- UPDATED: 19 May 2014 13:01
Thailand's economy shrank 0.6 percent year-on-year in January-March, data showed Monday, as the kingdom's political crisis battered consumer confidence and frightened off tourists.
BANGKOK: Thailand's economy shrank 0.6 percent year-on-year in January-March, data showed Monday, as the kingdom's political crisis battered consumer confidence and frightened off tourists.
The contraction is the first since the last three months of 2011, when the country was hit by massive flooding. The National Economic and Social Development Board (NESDB) also slashed its growth outlook for 2014, forecasting 1.5-2.5 percent expansion, down from a previous estimate of 3.0-4.0 percent.
Consumers tightened their spending during the first part of this year "due to increasing concerns over the domestic political situation" that has seen nearly seven months of anti-government protests, a prime minister toppled and street violence that has left 28 people dead and hundreds more wounded.

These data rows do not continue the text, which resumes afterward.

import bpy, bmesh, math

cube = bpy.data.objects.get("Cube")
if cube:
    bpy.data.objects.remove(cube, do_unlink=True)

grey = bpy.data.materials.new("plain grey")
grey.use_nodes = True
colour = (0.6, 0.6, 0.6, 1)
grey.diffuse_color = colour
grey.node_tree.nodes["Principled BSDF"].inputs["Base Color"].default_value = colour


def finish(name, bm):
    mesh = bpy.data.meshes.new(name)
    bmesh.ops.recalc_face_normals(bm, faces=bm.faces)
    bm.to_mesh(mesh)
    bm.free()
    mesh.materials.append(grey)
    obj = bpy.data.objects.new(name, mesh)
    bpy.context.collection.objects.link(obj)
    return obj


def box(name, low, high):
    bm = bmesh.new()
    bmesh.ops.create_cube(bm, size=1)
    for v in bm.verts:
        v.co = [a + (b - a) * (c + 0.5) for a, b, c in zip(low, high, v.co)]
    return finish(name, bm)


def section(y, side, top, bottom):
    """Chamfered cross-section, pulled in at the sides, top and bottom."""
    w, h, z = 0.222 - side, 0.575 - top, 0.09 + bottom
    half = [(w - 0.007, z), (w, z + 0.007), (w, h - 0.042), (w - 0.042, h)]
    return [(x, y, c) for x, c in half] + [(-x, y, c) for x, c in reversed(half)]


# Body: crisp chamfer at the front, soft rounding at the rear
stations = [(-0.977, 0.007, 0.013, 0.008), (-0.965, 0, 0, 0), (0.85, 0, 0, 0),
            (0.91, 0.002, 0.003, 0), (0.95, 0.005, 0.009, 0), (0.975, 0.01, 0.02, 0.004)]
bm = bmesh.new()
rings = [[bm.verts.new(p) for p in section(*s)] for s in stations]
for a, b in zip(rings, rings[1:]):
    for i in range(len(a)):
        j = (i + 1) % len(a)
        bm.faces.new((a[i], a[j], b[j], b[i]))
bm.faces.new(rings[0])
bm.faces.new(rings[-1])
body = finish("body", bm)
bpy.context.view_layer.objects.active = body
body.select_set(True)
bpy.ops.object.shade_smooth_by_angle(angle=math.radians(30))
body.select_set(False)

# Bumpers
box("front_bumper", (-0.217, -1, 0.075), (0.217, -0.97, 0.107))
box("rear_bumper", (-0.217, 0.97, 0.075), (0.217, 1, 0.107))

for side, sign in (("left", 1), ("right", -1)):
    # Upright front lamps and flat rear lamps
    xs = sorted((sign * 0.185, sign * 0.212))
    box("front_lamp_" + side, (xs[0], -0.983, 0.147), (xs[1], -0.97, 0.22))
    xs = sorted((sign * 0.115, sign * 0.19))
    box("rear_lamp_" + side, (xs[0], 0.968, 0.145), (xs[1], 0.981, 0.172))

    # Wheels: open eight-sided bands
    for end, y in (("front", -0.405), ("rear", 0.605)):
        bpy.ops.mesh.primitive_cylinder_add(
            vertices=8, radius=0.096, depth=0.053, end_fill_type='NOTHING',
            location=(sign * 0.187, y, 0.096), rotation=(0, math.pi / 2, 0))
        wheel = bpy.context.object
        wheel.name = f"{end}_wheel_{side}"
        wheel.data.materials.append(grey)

Southeast Asia's second-biggest economy remains without a fully functioning government, cramping state spending and investment in key infrastructure projects and prompting the NESDB forecast reduction.
The Thai economy in 2014 "is likely to grow at a slow pace as a result of the economic contraction in the first quarter" while the "political uncertainty" will also limit expansion, the board said in a statement.
The kingdom had enjoyed a reputation as "Teflon Thailand" for its enviable record of economic resilience in the face of political upheaval in recent years as well as the floods in 2011.
But Fitch Ratings has warned that the country's "'BBB+" sovereign credit rating could be clipped if the political deadlock continues through the second half of this year.
Consumer confidence has slumped to its lowest level in more than a decade and tourist arrivals dipped by around eight or nine percent in February and March as foreign investors nervously watch the political crisis unfold.